Your instructions: For the material below, return exactly the lines starting at the one holding "bpy.context.collection.objects.link(ob)" and ending at the one holding "box2(bm, IN, 1, -0.915, 0.675, 0, 1.525)", counting both as part of the range.

┌──

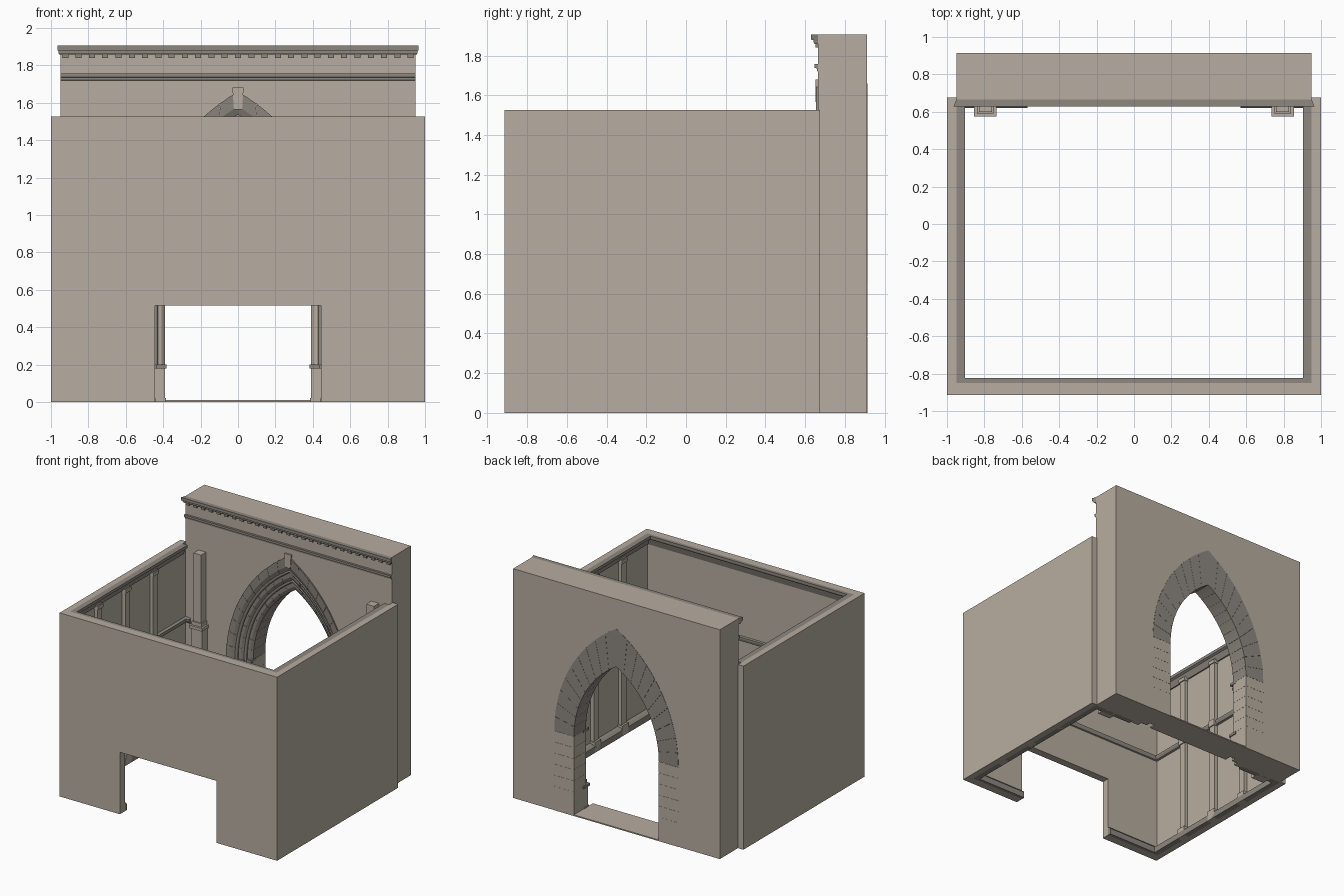
import bpy, bmesh, math

if "Cube" in bpy.data.objects:
    bpy.data.objects.remove(bpy.data.objects["Cube"])

def material(name, c):
    m = bpy.data.materials.new(name)
    m.diffuse_color = (*c, 1)
    m.use_nodes = True
    m.node_tree.nodes["Principled BSDF"].inputs["Base Color"].default_value = m.diffuse_color
    return m

STONE = material("wall_stone", (0.476, 0.418, 0.354))
TRIM = material("trim_stone", (0.27, 0.245, 0.215))

def finish(name, bm, mat=STONE):
    bmesh.ops.recalc_face_normals(bm, faces=bm.faces)
    me = bpy.data.meshes.new(name)
    bm.to_mesh(me)
    bm.free()
    me.materials.append(mat)
    ob = bpy.data.objects.new(name, me)
    bpy.context.collection.objects.link(ob)
    return ob

def loft(bm, rings):
    """Skin equal-length closed sections and cap both ends."""
    vs = [[bm.verts.new(p) for p in r] for r in rings]
    n = len(vs[0])
    for a, b in zip(vs, vs[1:]):
        for i in range(n):
            bm.faces.new((a[i], a[(i + 1) % n], b[(i + 1) % n], b[i]))
    bm.faces.new(vs[0])
    bm.faces.new(vs[-1])

def box(bm, x0, x1, y0, y1, z0, z1):
    loft(bm, [[(x0, y0, z), (x1, y0, z), (x1, y1, z), (x0, y1, z)] for z in (z0, z1)])

def box2(bm, x0, x1, *r):
    box(bm, x0, x1, *r)
    box(bm, -x1, -x0, *r)

def prism(bm, pts, y0, y1):
    loft(bm, [[(x, y, z) for x, z in pts] for y in (y0, y1)])

def moulding(name, path, profile, mirror=True):
    """Sweep an (offset, z) profile along (x, y, dx, dy) stations."""
    bm = bmesh.new()
    for s in ((1, -1) if mirror else (1,)):
        loft(bm, [[(s * (x + dx * o), y + dy * o, z) for o, z in profile] for x, y, dx, dy in path])
    return finish(name, bm, TRIM)

SPRING, RATIO = 0.66, 1.754
BACK, FACE, IN = 0.915, 0.665, 0.95

def arc(h, t):
    """Point on the right half of a pointed arch of half width h, t from 0 to 1."""
    r = h * RATIO
    d = (r * r - h * h) / (2 * h)
    a = t * math.acos(d / (h + d))
    return (h + d) * math.cos(a) - d, SPRING + (h + d) * math.sin(a)

# Room walls
bm = bmesh.new()
box2(bm, IN, 1, -0.915, 0.675, 0, 1.525)
prism(bm, [(-IN, 0), (-0.445, 0), (-0.445, 0.515), (0.445, 0.515), (0.445, 0),
           (IN, 0), (IN, 1.525), (-IN, 1.525)], -0.915, -0.85)
finish("room_walls", bm)

# Tall back wall with pointed opening
H = 0.57
right = [arc(H, i / 20) for i in range(21)]
outline = [(H, 0)] + right + [(-x, z) for x, z in right[-2::-1]] + [(-H, 0)]
bm = bmesh.new()
prism(bm, outline + [(-IN, 0), (-IN, 1.905), (IN, 1.905), (IN, 0)], FACE, BACK - .002)
finish("arched_back_wall", bm)

# Three stepped orders of voussoirs and jamb blocks
hws = [0.57, 0.50, 0.445, 0.39]
fronts = [0.655, 0.695, 0.735]
for k, yf in enumerate(fronts):
    ho, hi = hws[k], hws[k + 1]

    def block(bm, a, b, c, d):
        # a, b lower and upper outer corners; d, c lower and upper inner corners
        for s in (1, -1):
            loft(bm, [[(s * o[0], yf, o[1]),
                       (s * (o[0] * .35 + i[0] * .65), yf + .005, o[1] * .35 + i[1] * .65),
                       (s * i[0], yf + .022, i[1]), (s * i[0], BACK, i[1]),
                       (s * o[0], BACK, o[1])] for o, i in ((a, d), (b, c))])
    n, g = 10, 0.006
    bm = bmesh.new()
    for i in range(n):
        t0 = (i + g) / n
        t1 = 1 if i == n - 1 else (i + 1 - g) / n
        tm = (i + .5) / n
        block(bm, arc(ho, t0), arc(ho, tm), arc(hi, tm), arc(hi, t0))
        block(bm, arc(ho, tm), arc(ho, t1), arc(hi, t1), arc(hi, tm))
    finish("arch_order_%d" % (k + 1), bm, TRIM)
    bm = bmesh.new()
    for i in range(5):
        z0 = 0.2 + i * 0.092 + 0.0005
        z1 = z0 + 0.091
        block(bm, (ho, z0), (ho, z1), (hi, z1), (hi, z0))
    finish("jamb_order_%d" % (k + 1), bm)

# Roll mouldings following the steps down to the pedestals
for k in (1, 2):
    h, y = hws[k], fronts[k] - 0.008
    pts = [(h - .004, 0.2)] + [arc(h - .004, i / 18) for i in range(19)]
    pts += [(-x, z) for x, z in pts[-2::-1]]
    bm = bmesh.new()
    rings = []
    for i, (x, z) in enumerate(pts):
        p, q = pts[max(i - 1, 0)], pts[min(i + 1, len(pts) - 1)]
        tx, tz = q[0] - p[0], q[1] - p[1]
        l = math.hypot(tx, tz)
        rings.append([(x + .014 * math.cos(a) * tz / l, y + .014 * math.sin(a),
                       z - .014 * math.cos(a) * tx / l)
                      for a in [j * math.pi / 4 for j in range(8)]])
    loft(bm, rings)
    ob = finish("arch_roll_%d" % k, bm, TRIM)
    for f in ob.data.polygons:
        f.use_smooth = len(f.vertices) == 4

# Keystone
bm = bmesh.new()
prism(bm, [(-.022, 1.565), (.022, 1.565), (.03, 1.68), (-.03, 1.68)], 0.653, 0.69)
finish("keystone", bm)

# Jamb pedestals, their caps, and small imposts
ped, cap, imp = bmesh.new(), bmesh.new(), bmesh.new()
for k, yf in enumerate(fronts):
    box2(ped, hws[k + 1], hws[k], yf - .008, BACK, 0, 0.2)
    box2(ped, hws[k + 1] - .004, hws[k], yf - .014, yf + .05, 0, 0.02)
    box2(cap, hws[k + 1] - .008, hws[k], yf - .02, yf + .06, 0.18, 0.201)
    box2(imp, hws[k + 1] - .004, hws[k], yf - .012, yf + .06, 0.645, 0.665)
finish("jamb_pedestals", ped)
finish("jamb_pedestal_caps", cap, TRIM)
finish("jamb_imposts", imp, TRIM)

# Threshold
bm = bmesh.new()
box(bm, -0.39, 0.39, FACE, BACK, 0, 0.01)
finish("threshold", bm)

# Back wall cornice, string course and dentils
moulding("back_wall_cornice", [(-.95, FACE, -.4, -1), (.95, FACE, .4, -1)],
         [(0, 1.905), (.036, 1.905), (.036, 1.88), (.022, 1.878), (.022, 1.866), (.016, 1.857), (0, 1.857)], False)
moulding("string_course", [(-.95, FACE, 0, -1), (.95, FACE, 0, -1)],
         [(0, 1.757), (.018, 1.757), (.018, 1.738), (.006, 1.735), (.005, 1.722), (0, 1.72)], False)
bm = bmesh.new()
for i in range(27):
    x = -0.923 + i * 0.071
    box(bm, x - .016, x + .016, 0.652, FACE, 1.84, 1.858)
finish("dentils", bm, TRIM)

# Room cornice along the wall tops
moulding("room_cornice", [(0, -.85, 0, .6), (.95, -.85, -1, .6), (.95, 0.63, -1, 0)],
         [(0, 1.525), (.046, 1.525), (.046, 1.5), (.03, 1.49), (.02, 1.465), (.01, 1.44), (0, 1.44)])

# Skirting and chair rail
moulding("skirting", [(.445, -.85, 0, .6), (.95, -.85, -1, .6), (.95, FACE, -1, -1), (.57, FACE, 0, -1)],
         [(0, 0), (.045, 0), (.045, .05), (.025, .065), (0, .07)])
moulding("chair_rail", [(0, -.85, 0, .6), (.95, -.85, -1, .6), (.95, FACE, -1, -1), (.9, FACE, 0, -1)],
         [(0, .86), (.015, .865), (.024, .885), (.024, .9), (0, .905)])

# Side wall pilasters
bm = bmesh.new()
for y in (-0.5, -0.135, 0.23):
    box2(bm, .92, IN, y - .03, y + .03, 0, 1.465)
    box2(bm, .905, IN, y - .04, y + .04, 0, .085)
    box2(bm, .912, IN, y - .036, y + .036, .855, .91)
    box2(bm, .912, IN, y - .036, y + .036, 1.425, 1.455)
finish("side_pilasters", bm)

# Back wall pilasters on tall pedestals
bm = bmesh.new()
box2(bm, .76, .83, .6, FACE, .9, 1.49)
box2(bm, .745, .845, .59, FACE, 0, .87)
box2(bm, .735, .855, .575, FACE, .87, .895)
box2(bm, .75, .84, .592, FACE, .895, .925)
box2(bm, .735, .855, .575, FACE, 0, .09)
finish("back_pilasters", bm)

└──

Response to this exercise:
    bpy.context.collection.objects.link(ob)
    return ob

def loft(bm, rings):
    """Skin equal-length closed sections and cap both ends."""
    vs = [[bm.verts.new(p) for p in r] for r in rings]
    n = len(vs[0])
    for a, b in zip(vs, vs[1:]):
        for i in range(n):
            bm.faces.new((a[i], a[(i + 1) % n], b[(i + 1) % n], b[i]))
    bm.faces.new(vs[0])
    bm.faces.new(vs[-1])

def box(bm, x0, x1, y0, y1, z0, z1):
    loft(bm, [[(x0, y0, z), (x1, y0, z), (x1, y1, z), (x0, y1, z)] for z in (z0, z1)])

def box2(bm, x0, x1, *r):
    box(bm, x0, x1, *r)
    box(bm, -x1, -x0, *r)

def prism(bm, pts, y0, y1):
    loft(bm, [[(x, y, z) for x, z in pts] for y in (y0, y1)])

def moulding(name, path, profile, mirror=True):
    """Sweep an (offset, z) profile along (x, y, dx, dy) stations."""
    bm = bmesh.new()
    for s in ((1, -1) if mirror else (1,)):
        loft(bm, [[(s * (x + dx * o), y + dy * o, z) for o, z in profile] for x, y, dx, dy in path])
    return finish(name, bm, TRIM)

SPRING, RATIO = 0.66, 1.754
BACK, FACE, IN = 0.915, 0.665, 0.95

def arc(h, t):
    """Point on the right half of a pointed arch of half width h, t from 0 to 1."""
    r = h * RATIO
    d = (r * r - h * h) / (2 * h)
    a = t * math.acos(d / (h + d))
    return (h + d) * math.cos(a) - d, SPRING + (h + d) * math.sin(a)

# Room walls
bm = bmesh.new()
box2(bm, IN, 1, -0.915, 0.675, 0, 1.525)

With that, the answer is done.